The Black Caps were bowled out for 375 in their first innings after something of a collapse at Seddon Park in Hamilton.
Debutant Daryl Mitchell (73) and BJ Watling (55) guided New Zealand after Tom Latham's century, but the hosts – who lead the two-Test series 1-0 – lost their final five wickets for just 60.
Stuart Broad (4-73) was the pick of the bowlers but, just as England seemed boosted by that strong finish, the Black Caps hit back.
Dom Sibley (4) and Joe Denly (4) fell before stumps, leaving England at 39-2 and still trailing by 336 runs with Rory Burns (24) and Joe Root (6) unbeaten.
EARLY WICKETS! Tim Southee & Matt Henry snare a wicket each in their opening spell. Southee got Sibley LBW before Henry had Denly caught behind! GREAT START with seven overs left in the day— BLACKCAPS (@BLACKCAPS) November 30, 2019
CARD | https://t.co/6N136NxG6s#NZvENG #cricketnation pic.twitter.com/484SU7Rxw5
Sibley had been hit in the helmet by Tim Southee (1-24) before falling to the paceman, who trapped him lbw.

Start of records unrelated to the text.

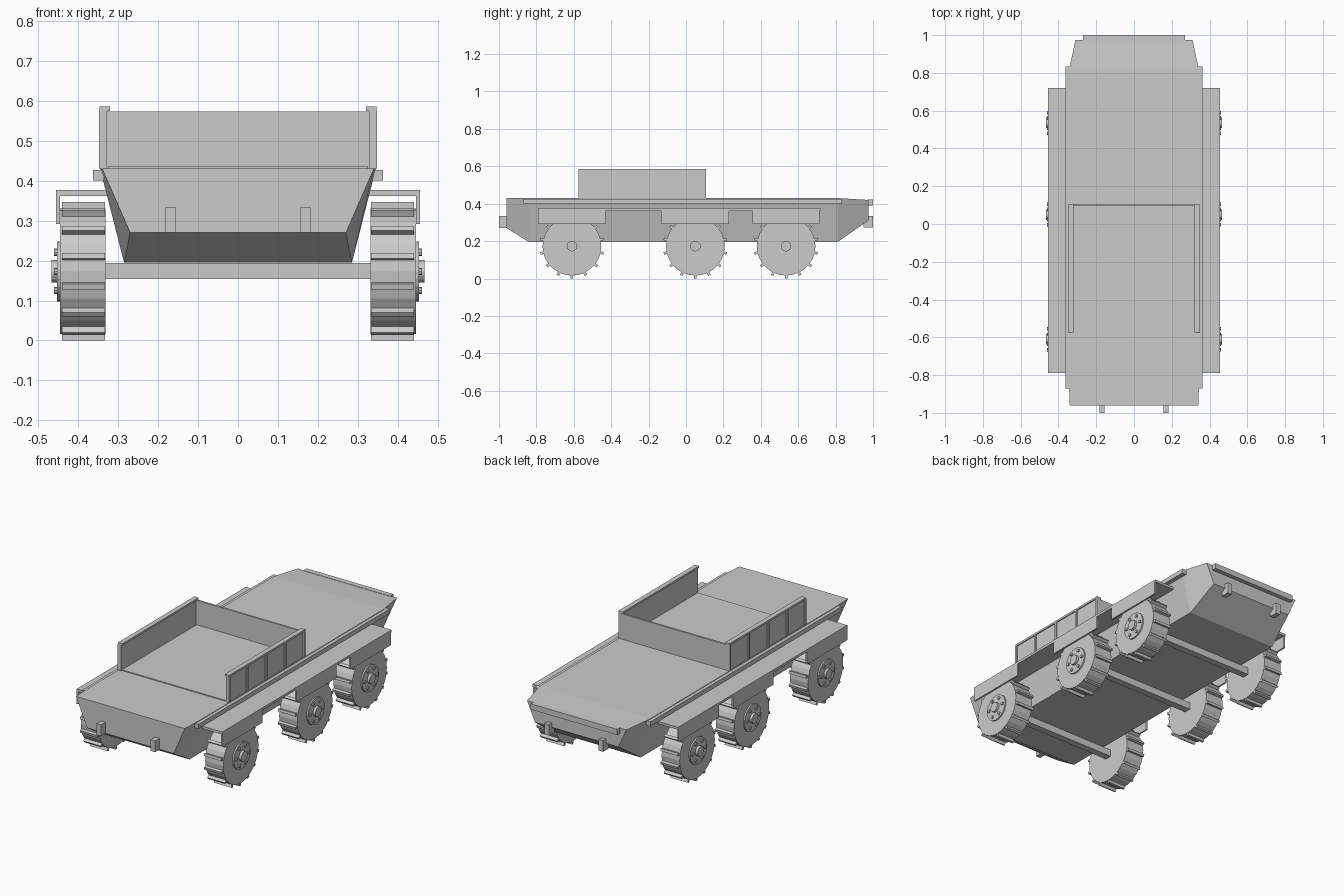
import bpy, bmesh, math
from mathutils import Matrix, Vector

cube = bpy.data.objects.get("Cube")
if cube:
    bpy.data.objects.remove(cube, do_unlink=True)

# Single paint colour
paint = bpy.data.materials.new("plain_grey")
paint.use_nodes = True
paint.diffuse_color = (0.6, 0.6, 0.6, 1)
paint.node_tree.nodes["Principled BSDF"].inputs["Base Color"].default_value = (0.6, 0.6, 0.6, 1)


def finish(name, bm):
    bmesh.ops.recalc_face_normals(bm, faces=bm.faces)
    mesh = bpy.data.meshes.new(name)
    bm.to_mesh(mesh)
    bm.free()
    mesh.materials.append(paint)
    obj = bpy.data.objects.new(name, mesh)
    bpy.context.collection.objects.link(obj)
    return obj


def add_box(bm, x, y, z, turn=None):
    """Box from (min, max) pairs, optionally transformed."""
    spans = (x, y, z)
    centre = Vector([(a + b) / 2 for a, b in spans])
    size = Vector([b - a for a, b in spans])
    mat = Matrix.Translation(centre) @ Matrix.Diagonal((*size, 1))
    bmesh.ops.create_cube(bm, size=1, matrix=(turn or Matrix()) @ mat)


def box(name, x, y, z):
    bm = bmesh.new()
    add_box(bm, x, y, z)
    return finish(name, bm)


def pair(name, x, y, z):
    box("left_" + name, x, y, z)
    box("right_" + name, (-x[1], -x[0]), y, z)


def add_disc(bm, radius, x, sides, offset=(0, 0)):
    """Cylinder along x."""
    mat = (Matrix.Translation(((x[0] + x[1]) / 2, *offset))
           @ Matrix.Rotation(math.pi / 2, 4, 'Y'))
    bmesh.ops.create_cone(bm, cap_ends=True, segments=sides, radius1=radius,
                          radius2=radius, depth=x[1] - x[0], matrix=mat)


# Hull lofted through cross-sections: y, top half width, top z, bottom half width, bottom z
sections = [(-0.96, 0.34, 0.43, 0.27, 0.27),
            (-0.84, 0.345, 0.43, 0.285, 0.195),
            (0.81, 0.345, 0.43, 0.285, 0.195),
            (0.975, 0.31, 0.42, 0.26, 0.31)]
bm = bmesh.new()
rings = [[bm.verts.new(p) for p in ((-t, y, tz), (t, y, tz), (b, y, bz), (-b, y, bz))]
         for y, t, tz, b, bz in sections]
for r, s in zip(rings, rings[1:]):
    for i in range(4):
        j = (i + 1) % 4
        bm.faces.new((r[i], r[j], s[j], s[i]))
bm.faces.new(rings[0])
bm.faces.new(rings[-1])
finish("hull", bm)

# Deck rails, rear bar and towing hooks
pair("deck_rail", (0.335, 0.363), (-0.87, 0.835), (0.4, 0.426))
box("rear_bar", (-0.27, 0.27), (0.97, 1.0), (0.39, 0.422))
pair("front_hook", (0.155, 0.183), (-1.0, -0.93), (0.27, 0.333))
pair("rear_hook", (0.155, 0.183), (0.95, 1.0), (0.272, 0.335))

# Cargo bay, open at the front
box("cargo_floor", (-0.325, 0.325), (-0.57, 0.1), (0.425, 0.435))
box("cargo_back_wall", (-0.335, 0.335), (0.095, 0.106), (0.43, 0.573))
pair("cargo_side_wall", (0.328, 0.341), (-0.575, 0.106), (0.43, 0.576))
pair("cargo_top_rail", (0.32, 0.347), (-0.575, 0.106), (0.574, 0.585))
for i, y in enumerate((-0.57, -0.41, -0.24, -0.07, 0.1)):
    pair(f"cargo_rib_{i + 1}", (0.335, 0.348), (y - 0.006, y + 0.006), (0.43, 0.576))

# Fenders with a hanging skirt over each wheel
AXLES = {"front": -0.61, "middle": 0.05, "rear": 0.535}
HUB_Z = 0.173
pair("fender", (0.31, 0.455), (-0.79, 0.72), (0.362, 0.376))


def wheel(name, side, y):
    bm = bmesh.new()
    add_disc(bm, 0.157, (0.332, 0.445), 28)
    # Tread lugs
    for i in range(14):
        turn = Matrix.Rotation(i * math.tau / 14, 4, 'X')
        add_box(bm, (0.333, 0.441), (-0.007, 0.007), (-0.173, -0.15), turn)
    # Hub, cap and bolts
    add_disc(bm, 0.075, (0.44, 0.453), 24)
    add_disc(bm, 0.028, (0.45, 0.467), 16)
    for i in range(6):
        a = i * math.tau / 6
        add_disc(bm, 0.009, (0.45, 0.46), 8, (0.055 * math.cos(a), 0.055 * math.sin(a)))
    bmesh.ops.scale(bm, vec=(side, 1, 1), verts=bm.verts)
    bmesh.ops.translate(bm, vec=(0, y, HUB_Z), verts=bm.verts)
    finish(name, bm)


for place, y in AXLES.items():
    pair(place + "_skirt", (0.446, 0.455), (y - 0.18, y + 0.18), (0.292, 0.37))
    box(place + "_axle", (-0.34, 0.34), (y - 0.02, y + 0.02), (0.154, 0.194))
    wheel(f"left_{place}_wheel", 1, y)
    wheel(f"right_{place}_wheel", -1, y)
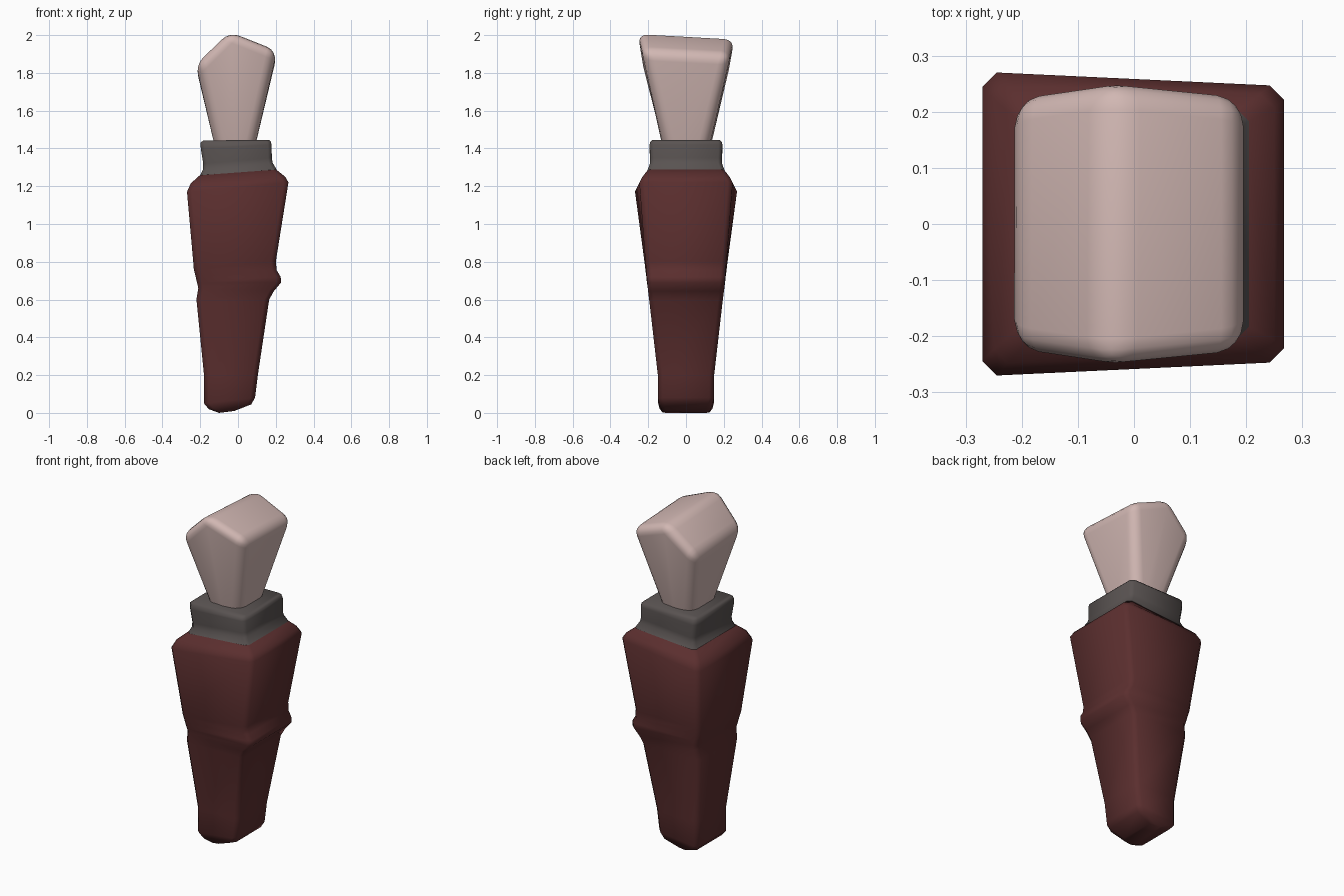
import bpy, bmesh, math


def material(name, rgb):
    m = bpy.data.materials.new(name)
    m.diffuse_color = (*rgb, 1)
    return m


def finish(name, bm, mat, angle):
    bmesh.ops.recalc_face_normals(bm, faces=bm.faces[:])
    me = bpy.data.meshes.new(name)
    bm.to_mesh(me)
    bm.free()
    ob = bpy.data.objects.new(name, me)
    bpy.context.collection.objects.link(ob)
    me.materials.append(mat)
    bpy.ops.object.select_all(action='DESELECT')
    ob.select_set(True)
    bpy.context.view_layer.objects.active = ob
    bpy.ops.object.shade_smooth_by_angle(angle=math.radians(angle))
    return ob


def loft(name, sections, mat):
    # section: left x, left z, right x, right z, half depth left, half depth right, corner cut
    bm = bmesh.new()
    rings = []
    for lx, lz, rx, rz, dl, dr, c in sections:
        pts = [(lx, -dl + c), (lx + c, -dl), (rx - c, -dr), (rx, -dr + c),
               (rx, dr - c), (rx - c, dr), (lx + c, dl), (lx, dl - c)]
        rings.append([bm.verts.new((x, y, lz + (rz - lz) * (x - lx) / (rx - lx)))
                      for x, y in pts])
    for a, b in zip(rings, rings[1:]):
        for i in range(8):
            j = (i + 1) % 8
            bm.faces.new((a[i], a[j], b[j], b[i]))
    bm.faces.new(rings[0][::-1])
    bm.faces.new(rings[-1])
    return finish(name, bm, mat, 55)


red = material("dark red cloth", (0.105, 0.028, 0.028))
grey = material("warm grey cuff", (0.10, 0.086, 0.083))
skin = material("pale pink skin", (0.64, 0.475, 0.45))

# sleeve with a fold at the elbow
loft("sleeve", [
    (-0.10, 0.0, -0.02, 0.01, 0.125, 0.125, 0.02),
    (-0.155, 0.02, 0.07, 0.045, 0.14, 0.14, 0.025),
    (-0.18, 0.05, 0.09, 0.08, 0.148, 0.148, 0.025),
    (-0.18, 0.20, 0.105, 0.20, 0.149, 0.149, 0.025),
    (-0.22, 0.60, 0.165, 0.60, 0.195, 0.195, 0.025),
    (-0.21, 0.66, 0.19, 0.645, 0.201, 0.201, 0.025),
    (-0.217, 0.69, 0.228, 0.69, 0.207, 0.205, 0.025),
    (-0.224, 0.72, 0.226, 0.72, 0.21, 0.208, 0.025),
    (-0.234, 0.76, 0.205, 0.755, 0.215, 0.21, 0.025),
    (-0.237, 0.80, 0.20, 0.80, 0.22, 0.215, 0.025),
    (-0.27, 1.17, 0.267, 1.22, 0.27, 0.247, 0.025),
    (-0.25, 1.215, 0.25, 1.25, 0.248, 0.232, 0.025),
    (-0.20, 1.26, 0.20, 1.29, 0.20, 0.20, 0.02),
], red)

# cuff
loft("cuff", [
    (-0.20, 1.258, 0.205, 1.288, 0.203, 0.203, 0.02),
    (-0.185, 1.29, 0.183, 1.325, 0.19, 0.19, 0.02),
    (-0.184, 1.32, 0.179, 1.35, 0.19, 0.19, 0.02),
    (-0.197, 1.40, 0.178, 1.42, 0.193, 0.193, 0.02),
    (-0.198, 1.43, 0.174, 1.435, 0.19, 0.19, 0.02),
    (-0.185, 1.442, 0.163, 1.446, 0.178, 0.178, 0.02),
], grey)

# fist: tapered block with a slanted ridge on top, edges rounded
bm = bmesh.new()
low = [(-0.12, -0.11, 1.40), (-0.015, -0.122, 1.40), (0.088, -0.11, 1.40),
       (0.088, 0.115, 1.40), (-0.015, 0.128, 1.40), (-0.12, 0.115, 1.40)]
high = [(-0.223, -0.236, 1.845), (-0.045, -0.262, 2.02), (0.207, -0.236, 1.92),
        (0.207, 0.236, 1.895), (-0.04, 0.262, 1.99), (-0.223, 0.236, 1.83)]
a = [bm.verts.new(p) for p in low]
b = [bm.verts.new(p) for p in high]
for i in range(6):
    j = (i + 1) % 6
    bm.faces.new((a[i], a[j], b[j], b[i]))
bm.faces.new(a[::-1])
bm.faces.new((b[0], b[1], b[4], b[5]))
bm.faces.new((b[1], b[2], b[3], b[4]))
bmesh.ops.recalc_face_normals(bm, faces=bm.faces[:])
rounded = [e for e in bm.edges if e.calc_face_angle(0) > math.radians(25)
           and max(v.co.z for v in e.verts) > 1.5]
bmesh.ops.bevel(bm, geom=rounded, offset=0.055, segments=4, profile=0.5,
                affect='EDGES', clamp_overlap=True)
finish("fist", bm, skin, 60)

Burns was given a life on 10 as Ross Taylor put down a catch at first slip off Matt Henry.
But New Zealand would strike again, Watling diving low to his right to remove Denly off Henry (1-10) to cap a fine day for the hosts.
Earlier, England had made a fine start to day two as Latham (105) and Henry Nicholls (16) – the overnight batsmen – departed early.
But Mitchell and Watling led the response for New Zealand, putting together a 124-run partnership as they frustrated the tourists.
The Black Caps scored just 67 runs during the second session, although the departure of Watling – removed by a great Broad bouncer – just before tea triggered a collapse of sorts.
England managed to contain New Zealand to 375, but the fall of Sibley and Denly has left them on the back foot.
For in-depth, objective and more importantly balanced journalism, Click here to subscribe to Outlook Magazine